Immediately, the band were on a breakneck schedule. As the rest of Britain wallowed in post-millennial fatigue, Electrelane released their debut single “Film Music,” in January, on Skint’s Indenial label. Sixth months later, “Le Song” followed on Fierce Panda, and in September they signed to distribution company 3MV, who would release Electrelane on their own label, Let’s Rock! Records. The band already had an album ready to record, Rock It To The Moon, featuring songs written over the first two years since the band’s inception. Guitarist Debbie decided to leave and Mia, a young writer who’d been following the band since their early days, was asked to replace her. Almost immediately the new line-up went into the studio to record the album. It was finished by the end of the year, and released in April 2001.

The faith in their own potential is a constituent element of Electrelane’s excitement. It is present in the dedication list on Rock It. The four name-checked their heroines: Patti Smith, Kathleen Hanna and Kim Gordon were among the musicians, but artists, politicians and writers also featured. “It was a thank-you list,” says Emma. “It was inspired a bit by Le Tigre’s song, “Hot Topic,” but we just wanted to name these exceptional women. It’s not necessarily always musicians who inspire us.”

It’s an important point.

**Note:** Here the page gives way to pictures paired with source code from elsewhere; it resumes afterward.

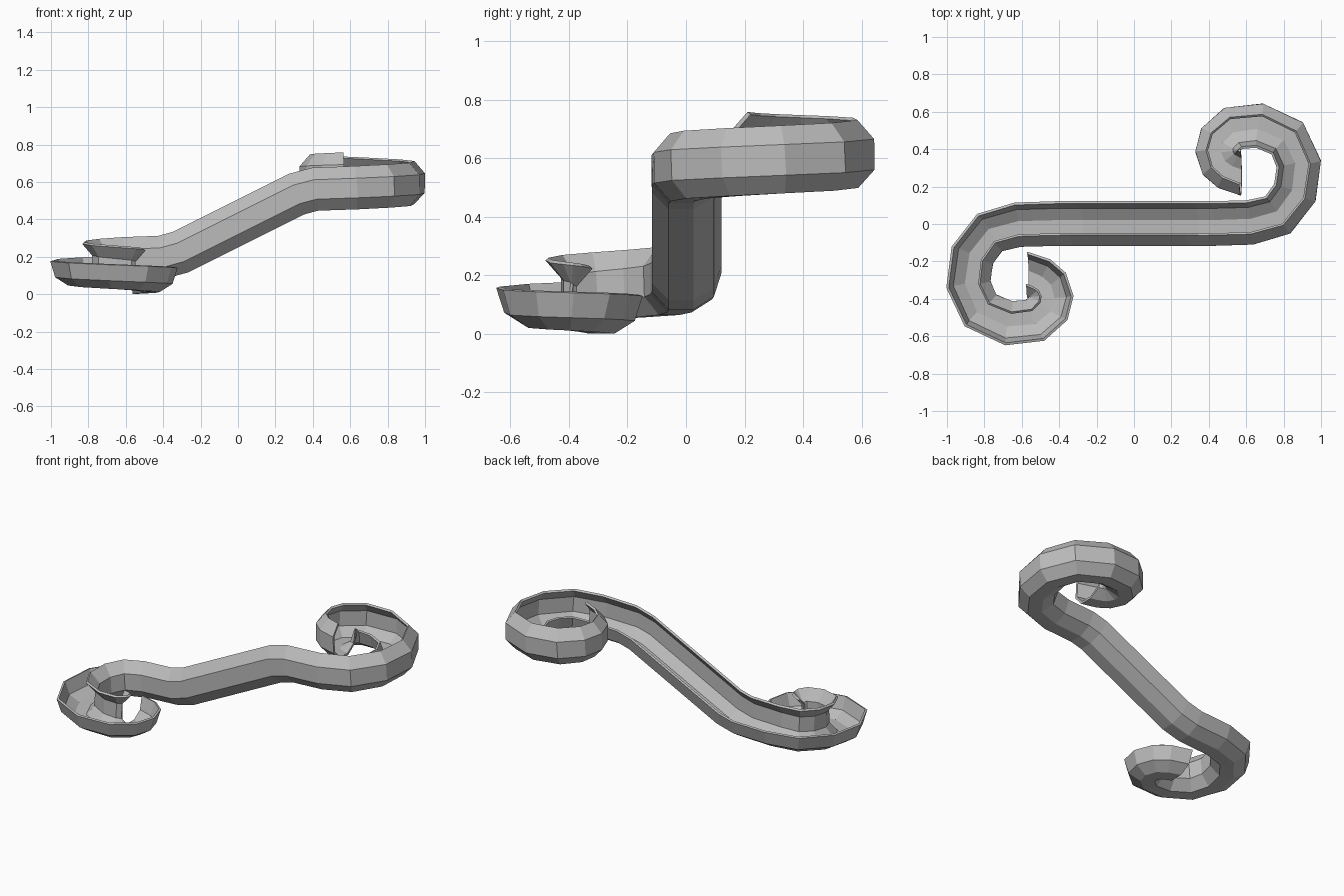
import bpy, bmesh
from mathutils import Vector

cube = bpy.data.objects.get("Cube")
if cube:
    bpy.data.objects.remove(cube, do_unlink=True)

WALL = 0.014
MID_Z = 0.38

# Metal colour
metal = bpy.data.materials.new("grey_metal")
metal.use_nodes = True
grey = (0.5, 0.5, 0.5, 1)
metal.diffuse_color = grey
metal.node_tree.nodes["Principled BSDF"].inputs["Base Color"].default_value = grey

# Trough cross-section (left, up): tall curled wall on the right, low flared wall on the left
outer = [Vector(p) for p in [
    (0.122, 0.012), (0.095, -0.073), (0.025, -0.117), (-0.06, -0.117),
    (-0.117, -0.055), (-0.117, 0.05), (-0.06, 0.115)]]


def inset(points, distance):
    """Offset an open profile toward its inside with mitred corners."""
    result = []
    for i, p in enumerate(points):
        normals = []
        for a, b in ((i - 1, i), (i, i + 1)):
            if a >= 0 and b < len(points):
                d = (points[b] - points[a]).normalized()
                normals.append(Vector((d.y, -d.x)))
        n = sum(normals, Vector((0, 0))).normalized()
        if n.dot(p) > 0:
            n = -n
        result.append(p + n * distance / abs(n.dot(normals[0])))
    return result


section = outer + inset(outer, WALL)[::-1]

# Upper spiral in plan, from the ramp to the coiled end
spiral = [Vector(p) for p in [
    (0.62, 0.006), (0.77, 0.047), (0.862, 0.167), (0.883, 0.322),
    (0.82, 0.46), (0.67, 0.528), (0.53, 0.513), (0.46, 0.45),
    (0.445, 0.39), (0.465, 0.33), (0.508, 0.295), (0.57, 0.27)]]

# Climb gently by distance along the spiral
lengths = [0.0]
for a, b in zip(spiral, spiral[1:]):
    lengths.append(lengths[-1] + (b - a).length)
half = [Vector((0.31, 0, 0.155)), Vector((0.41, 0, 0.182))]
half += [Vector((p.x, p.y, 0.19 + 0.073 * s / lengths[-1]))
         for p, s in zip(spiral, lengths)]

# The lower half is the upper half turned about the centre
path = [-p for p in reversed(half)] + half


def station(i):
    """One ring of section points placed across the path."""
    dirs = [(path[b] - path[a]).normalized()
            for a, b in ((i - 1, i), (i, i + 1)) if a >= 0 and b < len(path)]
    tangent = sum(dirs, Vector()).normalized()
    if len(dirs) == 1:
        tangent = Vector((1, 0, tangent.z)).normalized()
    left = Vector((0, 0, 1)).cross(tangent).normalized()
    up = tangent.cross(left)
    centre = path[i] + Vector((0, 0, MID_Z))
    return [centre + left * p.x + up * p.y for p in section]


# Sweep the trough
bm = bmesh.new()
rings = [[bm.verts.new(p) for p in station(i)] for i in range(len(path))]
count = len(section)
for a, b in zip(rings, rings[1:]):
    for k in range(count):
        n = (k + 1) % count
        bm.faces.new((a[k], a[n], b[n], b[k]))

# Close the wall thickness at both ends
for ring in (rings[0], rings[-1]):
    for k in range(len(outer) - 1):
        bm.faces.new((ring[k], ring[k + 1], ring[count - 2 - k], ring[count - 1 - k]))

bmesh.ops.recalc_face_normals(bm, faces=bm.faces)
mesh = bpy.data.meshes.new("slide_trough")
bm.to_mesh(mesh)
bm.free()
mesh.materials.append(metal)
trough = bpy.data.objects.new("slide_trough", mesh)
bpy.context.collection.objects.link(trough)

The vertiginous excitement of the dedication list showed that, from its earliest days, Electrelane were a band with a focus on a broader picture. These aren’t mere words: collaboration has always been fundamental to the band’s vision. “Blue Straggler” (one of the singles from Rock It) became a soundtrack to a short film made by artists Eric Lesdema and Stephanie Bolt who also made the “Film Music” video by cannibalizing a Game Boy program; the band have worked with fine-artists Laura Mousavi-Zadeh and Francis Young to make films for gigs; Verity has recently worked with Finnish video artist Anu Pennanen and the quartet have long-term plans to fund Let’s Rock as a label promoting other musicians, artists and projects.

With Electrelane’s driving instrumentals earning the band a reputation as the young things to watch, high profile gigs with Sleater-Kinney, Death In Vegas, Broadcast, And You Will Know Us By The Trail Of Dead, Primal Scream, and Le Tigre followed, along with a US deal with radical indie label, Mr Lady. The release of Rock It To The Moon, followed by an EP, I Want To Be The President (April 2002) confirmed the rumors. By now, sell-out gigs were the norm as a swathe of art rocker fans of Godspeed You! Black Emperor! and the Velvets, pure popists in love with X-Ray Spex or the B52s, indie kids who’d seen through the packaging of Britpop, poured into venues from Athens to London to New York.

Real life intervened in 2002, when Verity returned to Cambridge for her final year as a philosophy undergraduate. Finals finished, Electrelane headed to Chicago to record The Power Out, their second album, with legendary producer Steve Albini. (He’d been a fan ever since Mia sent him a copy of Rock It.)

In 2005 they returned to Albini’s studio for Axes, their third album. In 2007 they release No Shouts, No Calls, their fourth, and in late 2007 announced an indefinite hiatus.

  • Electrelane